Recently one of the discussion's we have been having in the office is about lighting in large projects where there is an Architecture model and a separate MEP model.
As an Architect, I want to place and move lighting as I work and so do our Interiors folks. The electrical Engineer needs the lighting in his MEP model to make the electrical connections and get his loads totaled and etc.. When there are two separate models, there arises a question of how to handle this in the most practical and efficient manner and there are two obvious solutions, each with there own merits.
The First solution is to maintain the lighting in the Architecture model. This means that in order for Electrical to make the necessary connections, they need to place a face-hosted "Connector Family" onto a face of the light fixture and maintain the correct information that relates to the luminaries, in the connector family. This is by far the easiest up-front solution, but...

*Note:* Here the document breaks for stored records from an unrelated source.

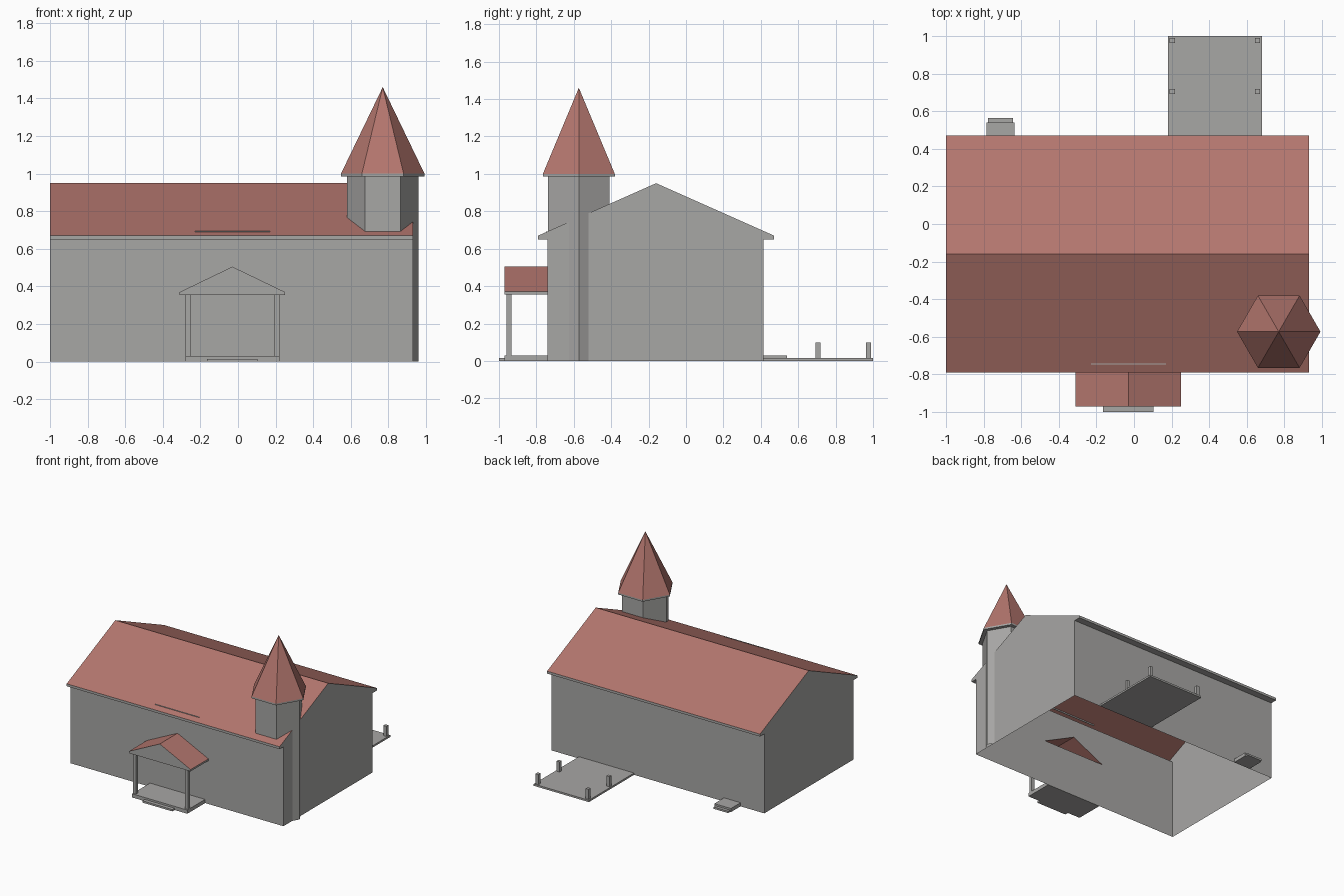
import bpy
from math import cos, sin, pi

cube = bpy.data.objects.get("Cube")
if cube:
    bpy.data.objects.remove(cube, do_unlink=True)


def material(name, rgb):
    m = bpy.data.materials.new(name)
    m.use_nodes = True
    m.diffuse_color = (*rgb, 1)
    m.node_tree.nodes["Principled BSDF"].inputs["Base Color"].default_value = (*rgb, 1)
    return m


GREY = material("stone grey", (0.39, 0.385, 0.375))
RED = material("roof red", (0.45, 0.18, 0.155))


def build(name, verts, faces, red_faces=()):
    me = bpy.data.meshes.new(name)
    me.from_pydata(verts, [], faces)
    me.materials.append(GREY)
    me.materials.append(RED)
    for i in red_faces:
        me.polygons[i].material_index = 1
    ob = bpy.data.objects.new(name, me)
    bpy.context.collection.objects.link(ob)
    return ob


def box(name, x0, x1, y0, y1, z0, z1):
    bpy.ops.mesh.primitive_cube_add(size=1, location=((x0 + x1) / 2, (y0 + y1) / 2, (z0 + z1) / 2))
    ob = bpy.context.object
    ob.name = name
    ob.scale = (x1 - x0, y1 - y0, z1 - z0)
    ob.data.materials.append(GREY)
    return ob


def gable_shell(name, path, place, a, b, red, skip=(), end_cap=True):
    """Extrude an open profile from a to b, with end caps; red lists roof segments."""
    n = len(path)
    verts = [place(p, a) for p in path] + [place(p, b) for p in path]
    segs = [i for i in range(n - 1) if i not in skip]
    faces = [(i, i + n, i + n + 1, i + 1) for i in segs]
    faces.append(tuple(range(n)))
    if end_cap:
        faces.append(tuple(reversed(range(n, 2 * n))))
    return build(name, verts, faces, [segs.index(i) for i in red])


# Main house: open below, gable ends flush with the roof
LEFT, RIGHT = -1.0, 0.93
FRONT, BACK = -0.74, 0.415
RIDGE_Y, RIDGE_Z, EAVE_Y, EAVE_Z, WALL_Z = -0.16, 0.95, 0.63, 0.67, 0.65
profile = [(FRONT, 0), (FRONT, WALL_Z), (RIDGE_Y - EAVE_Y, WALL_Z), (RIDGE_Y - EAVE_Y, EAVE_Z),
           (RIDGE_Y, RIDGE_Z), (RIDGE_Y + EAVE_Y, EAVE_Z), (RIDGE_Y + EAVE_Y, WALL_Z),
           (BACK, WALL_Z), (BACK, 0)]
gable_shell("house", profile, lambda p, x: (x, p[0], p[1]), LEFT, RIGHT, red=(3, 4), skip=(0,))

# Front wall, open behind the porch gable
PX0, PX1, PXM, PZ0, PZ1 = -0.31, 0.25, -0.03, 0.37, 0.505
wall = [(LEFT, 0), (RIGHT, 0), (RIGHT, PZ0), (PX1, PZ0), (PX0, PZ0), (LEFT, PZ0),
        (PXM, PZ1), (PXM, WALL_Z), (LEFT, WALL_Z), (RIGHT, WALL_Z)]
build("front_wall", [(x, FRONT, z) for x, z in wall],
      [(0, 1, 2, 3, 4, 5), (5, 4, 6, 7, 8), (3, 2, 9, 7, 6)])

# Thin strip just above the front eave
box("eave_strip", -0.23, 0.17, -0.747, -0.743, 0.68, 0.694)

# Porch: gabled roof, ceiling, floor, step and posts
porch = [(PX1, 0.355), (PX1, PZ0), (PXM, PZ1), (PX0, PZ0), (PX0, 0.355)]
gable_shell("porch_roof", porch, lambda p, y: (p[0], y, p[1]), -0.97, FRONT, red=(1, 2), end_cap=False)
build("porch_ceiling", [(PX0, -0.97, 0.355), (PX0, FRONT, 0.355), (PX1, FRONT, 0.355), (PX1, -0.97, 0.355)],
      [(0, 1, 2, 3)])
box("porch_floor", -0.28, 0.22, -0.97, FRONT, 0, 0.03)
box("porch_step", -0.165, 0.105, -1.0, -0.97, 0, 0.015)
for side, x in (("right", -0.28), ("left", 0.193)):
    box("porch_post_" + side, x, x + 0.027, -0.96, -0.933, 0.03, 0.355)

# Hexagonal tower: walls stop at the roof slope, and reach the ground outside the gable
TX, TY, TR = 0.77, -0.573, 0.19
hexagon = [(TX + TR * cos(i * pi / 3), TY + TR * sin(i * pi / 3)) for i in range(6)]
dy = (TX + TR - RIGHT) * 3 ** 0.5
ring = [hexagon[0], (RIGHT, TY + dy)] + hexagon[1:] + [(RIGHT, TY - dy)]


def roof_height(y):
    return RIDGE_Z - abs(y - RIDGE_Y) * (RIDGE_Z - EAVE_Z) / EAVE_Y


verts, faces = [], []
for p, q in zip(ring, ring[1:] + ring[:1]):
    outside = (p[0] + q[0]) / 2 > RIGHT
    zp, zq = (0, 0) if outside else (roof_height(p[1]), roof_height(q[1]))
    k = len(verts)
    verts += [(*p, zp), (*q, zq), (*q, 0.99), (*p, 0.99)]
    faces.append((k, k + 1, k + 2, k + 3))
build("tower_walls", verts, faces)

# Spire with a thin eave band
bpy.ops.mesh.primitive_cylinder_add(vertices=6, radius=0.222, depth=0.014,
                                    location=(TX, TY, 0.993), rotation=(0, 0, pi / 6))
bpy.context.object.name = "tower_eave"
bpy.context.object.data.materials.append(GREY)
bpy.ops.mesh.primitive_cone_add(vertices=6, radius1=0.222, depth=0.46,
                                location=(TX, TY, 1.23), rotation=(0, 0, pi / 6))
bpy.context.object.name = "tower_spire"
bpy.context.object.data.materials.append(RED)

# Back patio with four short corner posts
box("patio_slab", 0.18, 0.68, BACK, 1.0, 0, 0.015)
for sx, x in (("right", 0.19), ("left", 0.643)):
    for sy, y in (("inner", 0.692), ("outer", 0.963)):
        box("patio_post_" + sy + "_" + sx, x, x + 0.027, y, y + 0.027, 0.015, 0.098)

# Back door steps
box("back_step_upper", -0.785, -0.635, BACK, 0.54, 0, 0.03)
box("back_step_lower", -0.777, -0.645, 0.54, 0.565, 0, 0.015)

The Second solution is to have the Architect place lighting in the MEP model, providing MEP with the most practical coordination option. The caveats with this method are firstly that ceiling hosted lighting will need to be changed to face hosted or workplane hosted as there are typically no ceilings in an MEP model; And secondly, that the ceiling in the architectural model will have to be manually coordinated (holes cut) for recessed lighting and etc.. This method provides the least risk for coordination errors, as a lighting fixture change can be transparent for example switching two-lamp to four-lamp luminaries. The change in fixture size will be noticeable in a coordination view in the Architecture model, and the ceiling can be adjusted.
The second option is what we are using and so far it's working out well. Perhaps after a couple releases of Revit, this issue will be solved. A related focus of attention is how to handle lighting analysis and we have been using 3DMax's new lighting analysis assistant with good result, but perhaps that's another post.